→ **Records from a data collection**
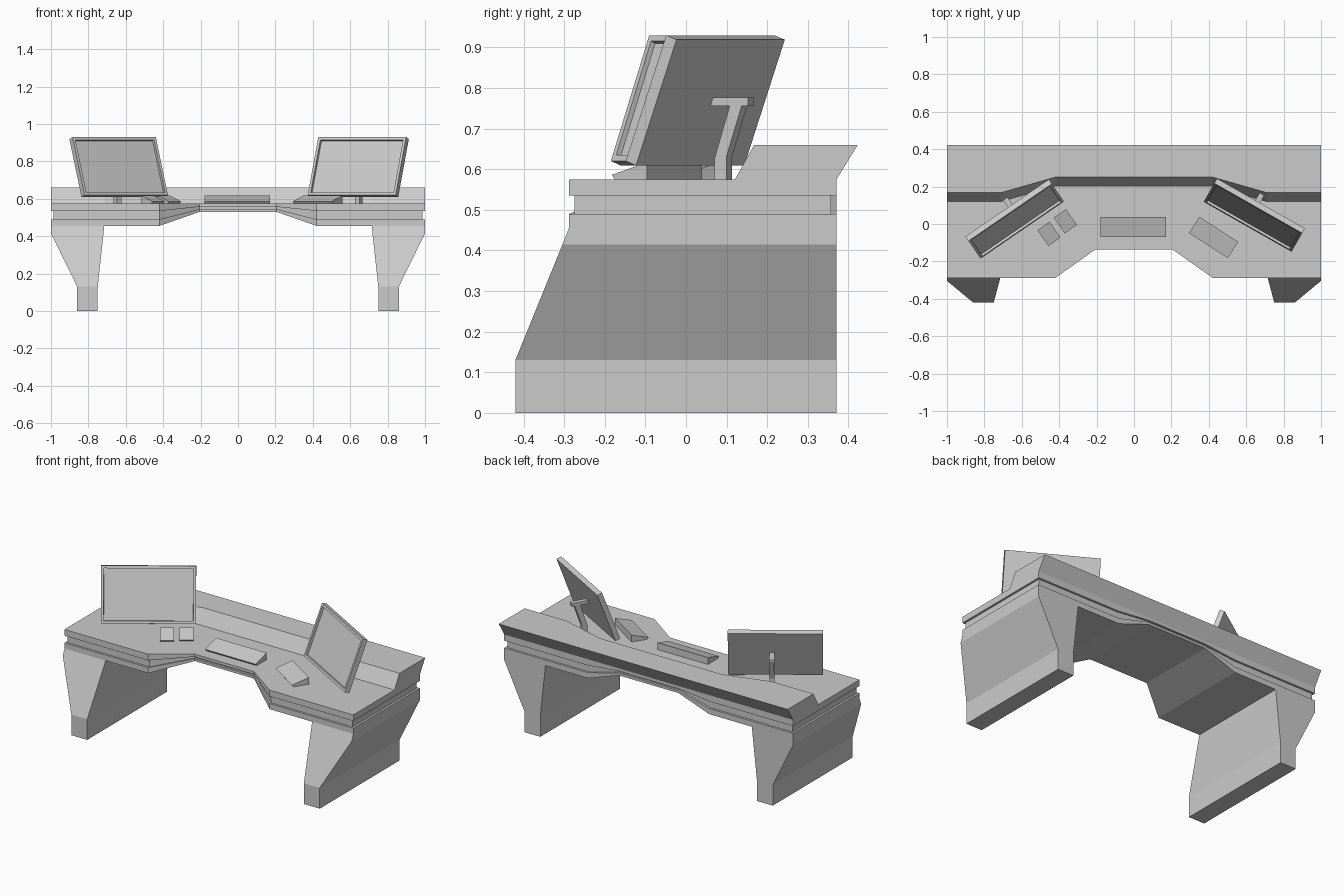
import bpy, bmesh
from math import radians
from mathutils import Matrix

if "Cube" in bpy.data.objects:
    bpy.data.objects.remove(bpy.data.objects["Cube"])


def loft(name, sections, matrix=Matrix(), finish=None):
    """Skin matching closed point loops and cap both ends."""
    bm = bmesh.new()
    rings = [[bm.verts.new(p) for p in s] for s in sections]
    n = len(rings[0])
    for a, b in zip(rings, rings[1:]):
        for i in range(n):
            j = (i + 1) % n
            bm.faces.new((a[i], a[j], b[j], b[i]))
    bm.faces.new(rings[0])
    bm.faces.new(rings[-1])
    bmesh.ops.recalc_face_normals(bm, faces=bm.faces)
    if finish:
        finish(bm)
    bm.transform(matrix)
    me = bpy.data.meshes.new(name)
    bm.to_mesh(me)
    bm.free()
    ob = bpy.data.objects.new(name, me)
    bpy.context.collection.objects.link(ob)
    return ob


def prism(name, profile, width, matrix=Matrix(), finish=None):
    """Extrude a (y, z) profile along x, centred on x = 0."""
    return loft(name, [[(x, y, z) for y, z in profile]
                       for x in (-width / 2, width / 2)], matrix, finish)


def place(x, y, z, yaw):
    return Matrix.Translation((x, y, z)) @ Matrix.Rotation(radians(yaw), 4, 'Z')


def rect(y0, y1, z0, z1):
    return [(y0, z0), (y1, z0), (y1, z1), (y0, z1)]


# desktop layers, which thin out towards the recessed middle
def layer(name, inset, side_z, mid_z):
    secs = []
    for x, mid in ((-1 + inset, 0), (-.42, 0), (-.205, 1), (.205, 1), (.42, 0), (1 - inset, 0)):
        y0 = (-.135 if mid else -.288) + inset
        z = mid_z if mid else side_z
        secs.append([(x, y, h) for y, h in rect(y0, .37 - inset, *z)])
    loft(name, secs)


layer("desktop_slab", 0, (.535, .574), (.557, .574))
layer("desktop_groove", .013, (.49, .535), (.545, .557))
layer("desktop_underframe", 0, (.455, .49), (.53, .545))

# raised rear ledge, overhanging at the back
ledge = []
for x, y in ((-1, .12), (-.71, .12), (-.42, .203), (.42, .203), (.71, .12), (1, .12)):
    ledge.append([(x, y, .574), (x, .37, .574), (x, .423, .66), (x, y + .048, .66)])
loft("rear_ledge", ledge)

# tapering slab legs: z, inner x, outer x, front y
leg = [(0, .75, .86, -.42), (.13, .75, .86, -.42), (.415, .719, 1, -.304), (.455, .715, 1, -.288)]
for side, s in (("left", -1), ("right", 1)):
    loft(side + "_leg", [[(s * a, y, z), (s * b, y, z), (s * b, .37, z), (s * a, .37, z)]
                         for z, a, b, y in leg])


# monitors with a recessed screen
def screen(bm):
    bm.faces.ensure_lookup_table()
    front = [min(bm.faces, key=lambda f: f.normal.y)]
    bmesh.ops.inset_region(bm, faces=front, thickness=.022)
    bmesh.ops.inset_region(bm, faces=front, thickness=.001, depth=-.013)


arm = [(.094, -.05), (.128, -.05), (.128, .01), (.178, .155), (.144, .155), (.094, .005)]
for side, x, y, yaw, shift in (("left", -.5975, -.0325, 34.4, .02),
                               ("right", .6075, -.015, -29.6, -.02)):
    m = place(x, y, .62, yaw)
    prism(side + "_monitor", rect(0, .031, 0, .33), .54,
          m @ Matrix.Rotation(radians(-20.3), 4, 'X'), screen)
    ms = m @ Matrix.Translation((shift, 0, 0))
    prism(side + "_monitor_arm", arm, .028, ms)
    prism(side + "_monitor_mount", rect(.075, .19, .136, .157), .029, ms)


# wedge-shaped input devices, placed by the middle of the front edge
def wedge(name, x, y, yaw, width, depth):
    prof = [(.01, .573), (0, .586), (depth, .617), (depth, .573)]
    prism(name, prof, width, place(x, y, 0, yaw))


wedge("keyboard", -.003, -.07, 0, .35, .107)
wedge("right_keypad", .3975, -.115, -33, .248, .103)
wedge("left_keypad_outer", -.425, -.095, 35, .079, .103)
wedge("left_keypad_inner", -.3375, -.0275, 35, .079, .103)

→ **YOUR GOAL**
Lines containing the word "wedge" are to be tallied across the entries above; give only the resulting count.

→ **COMPLETED EXERCISE**
6